Pictures paired with source code
--------------------------------------------------
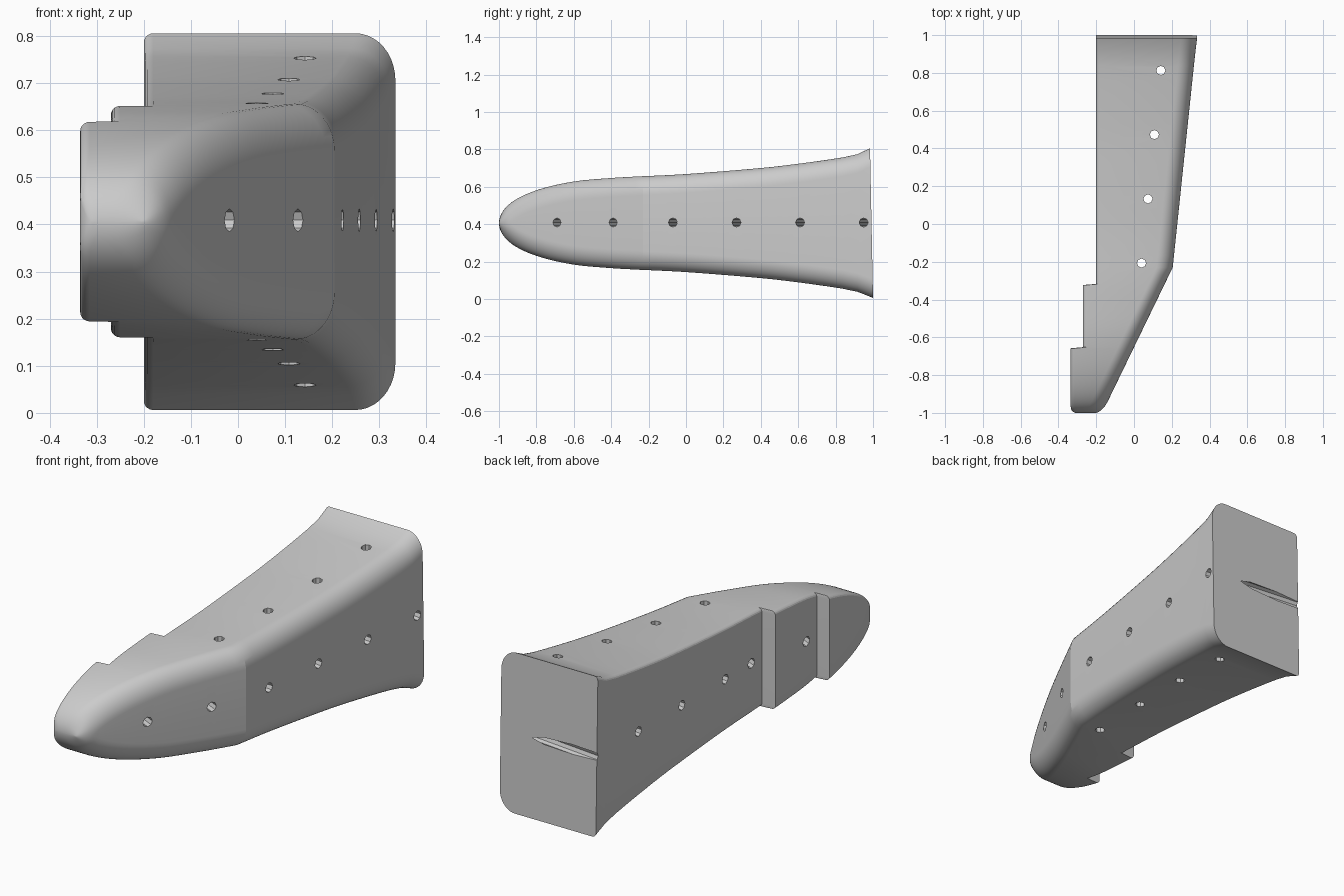
import bpy, bmesh, math
from mathutils import Vector, Matrix

cube = bpy.data.objects.get("Cube")
if cube:
    bpy.data.objects.remove(cube)

MID = 0.406
BEND = (0.205, -0.23)

# Half height, keyed on sqrt(y + 1) so that the nose comes out round
HALF = [(0, 0.0), (0.245, 0.105), (0.447, 0.175), (0.632, 0.222), (0.775, 0.241),
        (0.837, 0.247), (1, 0.262), (1.183, 0.294), (1.265, 0.317), (1.342, 0.345),
        (1.378, 0.363), (1.404, 0.384), (1.4143, 0.4)]


def smooth_interp(table, t):
    """Cubic interpolation through the table points."""
    last = len(table) - 1

    def slope(k):
        a, b = table[max(k - 1, 0)], table[min(k + 1, last)]
        return (b[1] - a[1]) / (b[0] - a[0])

    i = max(k for k in range(last) if table[k][0] <= t)
    (x0, y0), (x1, y1) = table[i], table[i + 1]
    d = x1 - x0
    u = (t - x0) / d
    return ((2*u**3 - 3*u*u + 1) * y0 + (u**3 - 2*u*u + u) * d * slope(i)
            + (3*u*u - 2*u**3) * y1 + (u**3 - u*u) * d * slope(i + 1))


def nose_round(y, r):
    """Inward offset of a side near the nose tip."""
    d = max(0, r - (y + 1))
    return r - math.sqrt(r * r - d * d)


def right_edge(y):
    if y > BEND[1]:
        return BEND[0] + (y - BEND[1]) * 0.105
    return BEND[0] + (y - BEND[1]) * 0.485 - nose_round(y, 0.06) * 0.6


def section(y, left):
    """Rounded rectangle across the body, softer on the outer side."""
    h = max(0.004, smooth_interp(HALF, math.sqrt(y + 1)))
    left += nose_round(y, 0.03)
    right = right_edge(y)
    pts = []
    for sx, sz, start in ((1, 1, 0), (-1, 1, 90), (-1, -1, 180), (1, -1, 270)):
        rx, rz = (0.085, 0.1) if sx > 0 else (0.02, 0.02)
        rx, rz = min(rx, (right - left) * 0.6), min(rz, h * 0.95)
        cx = right - rx if sx > 0 else left + rx
        steps = 10 if sx > 0 else 5
        for k in range(steps + 1):
            a = math.radians(start + 90 * k / steps)
            z = MID + sz * (h - rz) + rz * math.sin(a)
            # The rear end leans forward slightly towards the top
            lean = 0.016 * z / 0.8 * max(0, (y - 0.9) / 0.1)
            pts.append((cx + rx * math.cos(a), y - lean, z))
    return pts


# Stations along the body, doubled at the two steps of the inner side
STEPS = [(-0.655, -0.335, -0.27), (-0.32, -0.27, -0.2)]
stations = []
for k in range(49):
    y = 2 * (k / 48) ** 2 - 1
    if all(abs(y - c) > 0.012 for c in (-0.655, -0.32, BEND[1])):
        left = -0.335 if y < -0.655 else -0.27 if y < -0.32 else -0.2
        stations.append((y, left))
for y, a, b in STEPS:
    stations += [(y - 0.003, a), (y + 0.003, b)]
stations.append((BEND[1], -0.2))
stations.sort()

# Body lofted through the stations
bm = bmesh.new()
rings = [[bm.verts.new(p) for p in section(y, left)] for y, left in stations]
for a, b in zip(rings, rings[1:]):
    n = len(a)
    for k in range(n):
        bm.faces.new((a[k], a[(k + 1) % n], b[(k + 1) % n], b[k]))
bm.faces.new(rings[0])
bm.faces.new(rings[-1])
bmesh.ops.recalc_face_normals(bm, faces=bm.faces)
mesh = bpy.data.meshes.new("wedge_body")
bm.to_mesh(mesh)
bm.free()
body = bpy.data.objects.new("wedge_body", mesh)
bpy.context.collection.objects.link(body)

grey = bpy.data.materials.new("plain grey")
grey.use_nodes = True
grey.diffuse_color = (0.6, 0.6, 0.6, 1)
grey.node_tree.nodes["Principled BSDF"].inputs["Base Color"].default_value = (0.6, 0.6, 0.6, 1)
mesh.materials.append(grey)

# Drill holes: vertical row, and a row square to the outer side
cut = bmesh.new()


def drill(point, axis):
    turn = Vector(axis).to_track_quat('Z', 'Y').to_matrix().to_4x4()
    bmesh.ops.create_cone(cut, cap_ends=True, segments=8, radius1=0.024, radius2=0.024,
                          depth=2, matrix=Matrix.Translation(point) @ turn)


for k in range(4):
    drill((0.04 + 0.034 * k, -0.207 + 0.34 * k, MID), (0, 0, 1))
for y in (-0.69, -0.39, -0.07, 0.27, 0.61, 0.95):
    drill((right_edge(y), y, MID + 0.003), (0.9, -0.436, 0) if y < BEND[1] else (0.994, -0.105, 0))
cut_mesh = bpy.data.meshes.new("hole_cutter")
cut.to_mesh(cut_mesh)
cut.free()
cutter = bpy.data.objects.new("hole_cutter", cut_mesh)
cutter.hide_render = True
bpy.context.collection.objects.link(cutter)

bpy.context.view_layer.objects.active = body
body.select_set(True)
mod = body.modifiers.new("holes", 'BOOLEAN')
mod.operation = 'DIFFERENCE'
mod.solver = 'EXACT'
mod.object = cutter
bpy.ops.object.modifier_apply(modifier=mod.name)
bpy.data.objects.remove(cutter)
bpy.ops.object.shade_smooth_by_angle(angle=math.radians(18))
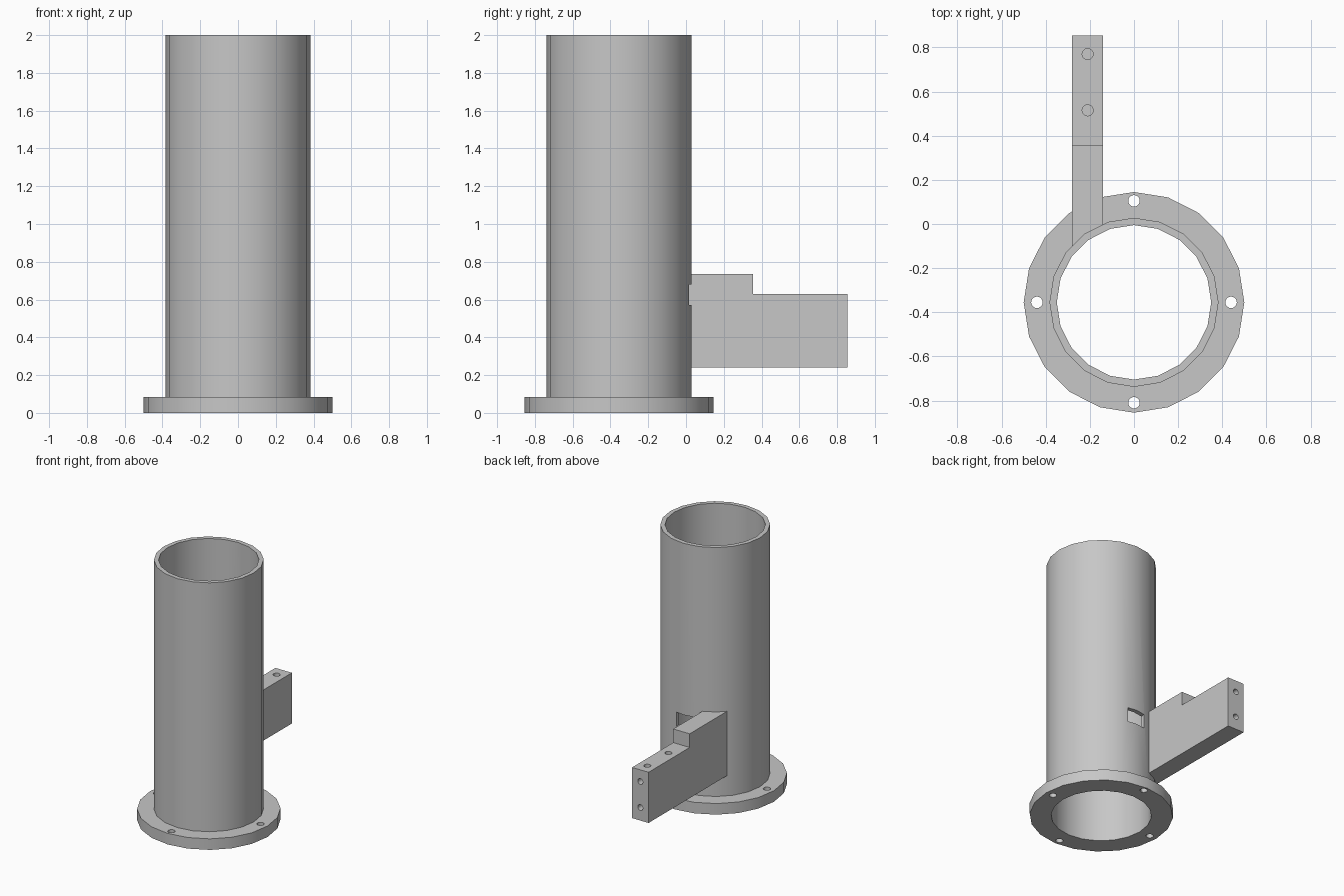
import bpy, bmesh, math
from mathutils import Matrix, Vector

if "Cube" in bpy.data.objects:
    bpy.data.objects.remove(bpy.data.objects["Cube"])

grey = bpy.data.materials.new("plain_grey")
grey.use_nodes = True
colour = (0.57, 0.57, 0.57, 1)
grey.diffuse_color = colour
grey.node_tree.nodes["Principled BSDF"].inputs["Base Color"].default_value = colour

AXIS_Y = -0.355
SIDES = 20
BORE, WALL, RIM = 0.35, 0.383, 0.5
FLANGE_TOP, TOP = 0.085, 2.0


def make(name, bm):
    bmesh.ops.recalc_face_normals(bm, faces=bm.faces)
    mesh = bpy.data.meshes.new(name)
    bm.to_mesh(mesh)
    bm.free()
    mesh.materials.append(grey)
    obj = bpy.data.objects.new(name, mesh)
    bpy.context.collection.objects.link(obj)
    return obj


def ring(name, inner, outer, low, high):
    """Rectangular section turned about the tube axis."""
    bm = bmesh.new()
    section = [(inner, low), (outer, low), (outer, high), (inner, high)]
    loops = []
    for i in range(SIDES):
        a = 2 * math.pi * i / SIDES
        loops.append([bm.verts.new((r * math.cos(a), AXIS_Y + r * math.sin(a), z))
                      for r, z in section])
    for i, here in enumerate(loops):
        there = loops[(i + 1) % SIDES]
        for k in range(4):
            n = (k + 1) % 4
            bm.faces.new((here[k], there[k], there[n], here[n]))
    return make(name, bm)


def cylinder(name, centre, radius, depth, axis="Z", sides=SIDES):
    bm = bmesh.new()
    turn = Matrix.Rotation(math.pi / 2, 4, "X") if axis == "Y" else Matrix()
    bmesh.ops.create_cone(bm, cap_ends=True, segments=sides, radius1=radius,
                          radius2=radius, depth=depth,
                          matrix=Matrix.Translation(centre) @ turn)
    return make(name, bm)


def box(name, low, high):
    bm = bmesh.new()
    low, high = Vector(low), Vector(high)
    bmesh.ops.create_cube(bm, size=1, matrix=Matrix.Translation((low + high) / 2)
                          @ Matrix.Diagonal((*(high - low), 1)))
    return make(name, bm)


def cut(obj, cutters):
    """Subtract the cutters, then throw them away."""
    for c in cutters:
        c.hide_render = True
        mod = obj.modifiers.new("cut", "BOOLEAN")
        mod.operation = "DIFFERENCE"
        mod.solver = "EXACT"
        mod.object = c
    graph = bpy.context.evaluated_depsgraph_get()
    mesh = bpy.data.meshes.new_from_object(obj.evaluated_get(graph))
    obj.modifiers.clear()
    obj.data = mesh
    for c in cutters:
        bpy.data.objects.remove(c)


# Base flange with four bolt holes
flange = ring("base_flange", BORE, RIM, 0, FLANGE_TOP)
bolts = [(0.44, 0), (-0.44, 0), (0, 0.46), (0, -0.455)]
cut(flange, [cylinder("bolt_cutter", (x, AXIS_Y + y, 0.04), 0.026, 0.3)
             for x, y in bolts])

# Upright tube with a small window at the back
tube = ring("tube", BORE, WALL, FLANGE_TOP, TOP)
cut(tube, [box("window_cutter", (-0.08, -0.1, 0.57), (0.07, 0.1, 0.68))])

# Stepped mounting arm, shaped to the tube where they meet
profile = [(-0.2, 0.24), (0.855, 0.24), (0.855, 0.63),
           (0.355, 0.63), (0.355, 0.735), (-0.2, 0.735)]
bm = bmesh.new()
side = bm.faces.new([bm.verts.new((-0.28, y, z)) for y, z in profile])
grown = bmesh.ops.extrude_face_region(bm, geom=[side])["geom"]
bmesh.ops.translate(bm, vec=(0.14, 0, 0),
                    verts=[v for v in grown if isinstance(v, bmesh.types.BMVert)])
arm = make("mounting_arm", bm)
cutters = [cylinder("tube_cutter", (0, AXIS_Y, 0.5), WALL, 2)]
# Align the round cutter's corners with the tube's corners
first = cutters[0].data.vertices[0].co
angle = math.atan2(first.y - AXIS_Y, first.x)
pivot = Matrix.Translation((0, AXIS_Y, 0))
cutters[0].data.transform(pivot @ Matrix.Rotation(-angle, 4, "Z") @ pivot.inverted())
# Blind screw holes in the top and the end
cutters += [cylinder("top_hole_cutter", (-0.21, y, 0.63), 0.025, 0.1) for y in (0.515, 0.77)]
cutters += [cylinder("end_hole_cutter", (-0.21, 0.855, z), 0.022, 0.1, "Y") for z in (0.34, 0.54)]
cut(arm, cutters)

# Smooth round walls, crisp edges
bpy.ops.object.select_all(action="DESELECT")
for obj in (flange, tube, arm):
    obj.select_set(True)
bpy.context.view_layer.objects.active = tube
bpy.ops.object.shade_smooth_by_angle(angle=math.radians(30))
--------------------------------------------------
## Task to complete
Taking the entries above, copy word for word the lines from the one with "mod.object = cutter" up to and including the one with "grey.diffuse_color = colour", without any picture.

## Your solution
mod.object = cutter
bpy.ops.object.modifier_apply(modifier=mod.name)
bpy.data.objects.remove(cutter)
bpy.ops.object.shade_smooth_by_angle(angle=math.radians(18))
import bpy, bmesh, math
from mathutils import Matrix, Vector

if "Cube" in bpy.data.objects:
    bpy.data.objects.remove(bpy.data.objects["Cube"])

grey = bpy.data.materials.new("plain_grey")
grey.use_nodes = True
colour = (0.57, 0.57, 0.57, 1)
grey.diffuse_color = colour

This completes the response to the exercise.